- [Task statement]: Without changing a word, repeat the data, and include no pictures.

- [Data listing]:
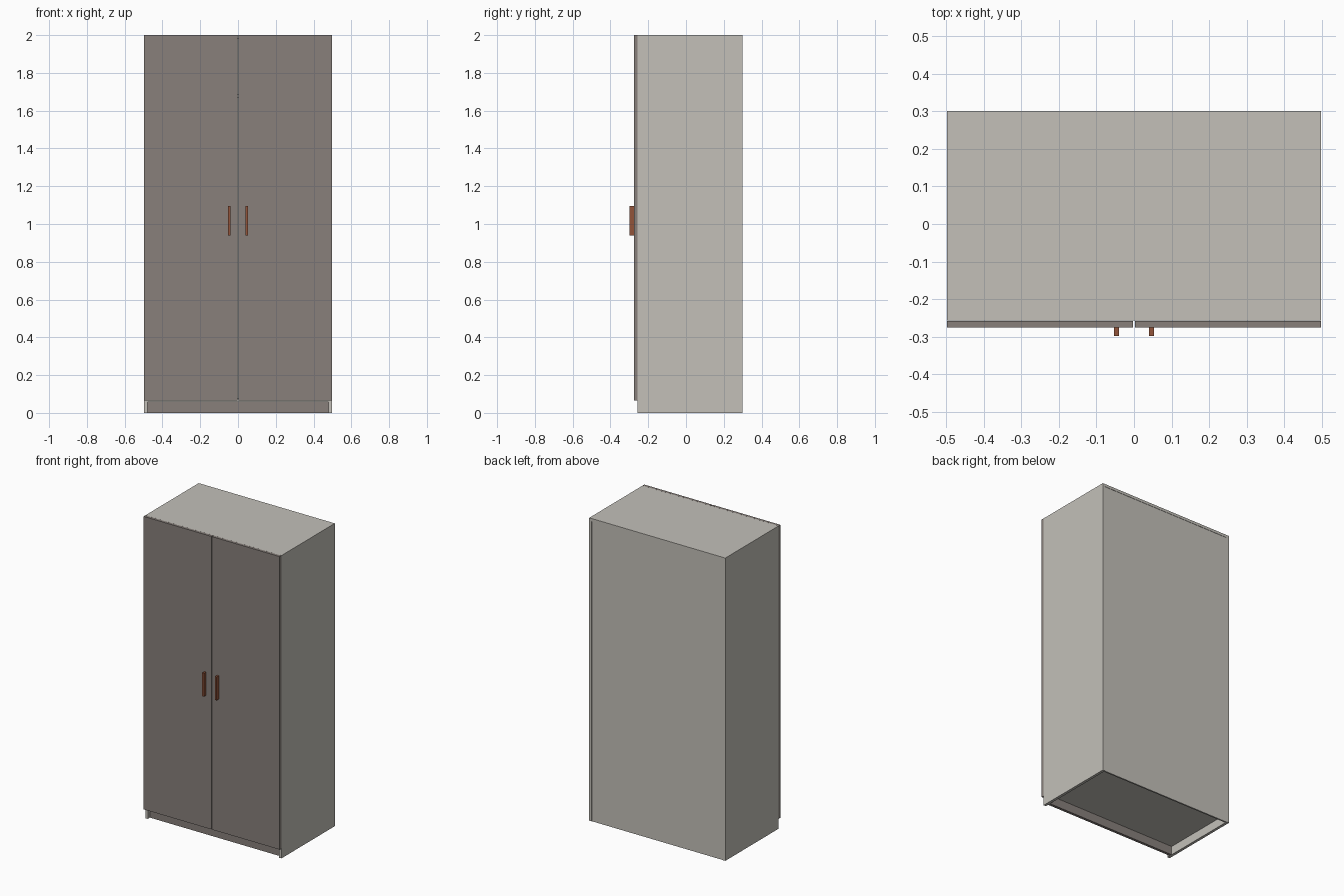
import bpy
import bmesh
from mathutils import Vector

if "Cube" in bpy.data.objects:
    bpy.data.objects.remove(bpy.data.objects["Cube"])


def material(name, rgb):
    """Flat colour from 0-255 sRGB, stored as linear."""
    lin = [(c / 255 / 12.92) if c < 11 else ((c / 255 + 0.055) / 1.055) ** 2.4 for c in rgb]
    m = bpy.data.materials.new(name)
    m.diffuse_color = (*lin, 1.0)
    m.use_nodes = True
    m.node_tree.nodes["Principled BSDF"].inputs["Base Color"].default_value = m.diffuse_color
    return m


CARCASS = material("pale_warm_grey", (195, 192, 185))
FRONT = material("taupe", (136, 128, 123))
HANDLE = material("copper_brown", (146, 84, 58))


def box(name, x, y, z, mat):
    """Box spanning the given (min, max) ranges."""
    bm = bmesh.new()
    bmesh.ops.create_cube(bm, size=1)
    for v in bm.verts:
        v.co = Vector([r[0] if c < 0 else r[1] for c, r in zip(v.co, (x, y, z))])
    me = bpy.data.meshes.new(name)
    bm.to_mesh(me)
    bm.free()
    me.materials.append(mat)
    ob = bpy.data.objects.new(name, me)
    bpy.context.collection.objects.link(ob)
    return ob


W = 0.497                    # half width
T = 0.018                    # board thickness
INNER = W - T
FRONT_Y, BACK_Y = -0.257, 0.30
H = 2.0
inside = (-INNER, INNER)

# Mirrored parts: side panels, doors and handles
for name, s in (("left", -1), ("right", 1)):
    def span(a, b):
        return tuple(sorted((s * a, s * b)))
    box(f"{name}_side_panel", span(INNER, W), (FRONT_Y, BACK_Y), (0, H), CARCASS)
    box(f"{name}_door", span(0.002, W), (FRONT_Y - T, FRONT_Y - 0.0005), (0.065, H), FRONT)
    box(f"{name}_handle", span(0.040, 0.053), (-0.298, FRONT_Y - T), (0.94, 1.095), HANDLE)

# Top, bottom and back boards between the sides
box("top_panel", inside, (FRONT_Y, BACK_Y), (H - T, H), CARCASS)
box("bottom_panel", inside, (FRONT_Y, BACK_Y - 0.012), (0.057, 0.057 + T), CARCASS)
box("back_panel", inside, (BACK_Y - 0.012, BACK_Y - 0.002), (0, H - T), CARCASS)

# Recessed kick board under the doors
box("plinth", inside, (FRONT_Y + 0.022, FRONT_Y + 0.022 + T), (0, 0.057), FRONT)

# Interior hat shelf
box("shelf", inside, (FRONT_Y + 0.02, BACK_Y - 0.012), (1.67, 1.67 + T), CARCASS)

- [Answer space]:
import bpy
import bmesh
from mathutils import Vector

if "Cube" in bpy.data.objects:
    bpy.data.objects.remove(bpy.data.objects["Cube"])


def material(name, rgb):
    """Flat colour from 0-255 sRGB, stored as linear."""
    lin = [(c / 255 / 12.92) if c < 11 else ((c / 255 + 0.055) / 1.055) ** 2.4 for c in rgb]
    m = bpy.data.materials.new(name)
    m.diffuse_color = (*lin, 1.0)
    m.use_nodes = True
    m.node_tree.nodes["Principled BSDF"].inputs["Base Color"].default_value = m.diffuse_color
    return m


CARCASS = material("pale_warm_grey", (195, 192, 185))
FRONT = material("taupe", (136, 128, 123))
HANDLE = material("copper_brown", (146, 84, 58))


def box(name, x, y, z, mat):
    """Box spanning the given (min, max) ranges."""
    bm = bmesh.new()
    bmesh.ops.create_cube(bm, size=1)
    for v in bm.verts:
        v.co = Vector([r[0] if c < 0 else r[1] for c, r in zip(v.co, (x, y, z))])
    me = bpy.data.meshes.new(name)
    bm.to_mesh(me)
    bm.free()
    me.materials.append(mat)
    ob = bpy.data.objects.new(name, me)
    bpy.context.collection.objects.link(ob)
    return ob


W = 0.497                    # half width
T = 0.018                    # board thickness
INNER = W - T
FRONT_Y, BACK_Y = -0.257, 0.30
H = 2.0
inside = (-INNER, INNER)

# Mirrored parts: side panels, doors and handles
for name, s in (("left", -1), ("right", 1)):
    def span(a, b):
        return tuple(sorted((s * a, s * b)))
    box(f"{name}_side_panel", span(INNER, W), (FRONT_Y, BACK_Y), (0, H), CARCASS)
    box(f"{name}_door", span(0.002, W), (FRONT_Y - T, FRONT_Y - 0.0005), (0.065, H), FRONT)
    box(f"{name}_handle", span(0.040, 0.053), (-0.298, FRONT_Y - T), (0.94, 1.095), HANDLE)

# Top, bottom and back boards between the sides
box("top_panel", inside, (FRONT_Y, BACK_Y), (H - T, H), CARCASS)
box("bottom_panel", inside, (FRONT_Y, BACK_Y - 0.012), (0.057, 0.057 + T), CARCASS)
box("back_panel", inside, (BACK_Y - 0.012, BACK_Y - 0.002), (0, H - T), CARCASS)

# Recessed kick board under the doors
box("plinth", inside, (FRONT_Y + 0.022, FRONT_Y + 0.022 + T), (0, 0.057), FRONT)

# Interior hat shelf
box("shelf", inside, (FRONT_Y + 0.02, BACK_Y - 0.012), (1.67, 1.67 + T), CARCASS)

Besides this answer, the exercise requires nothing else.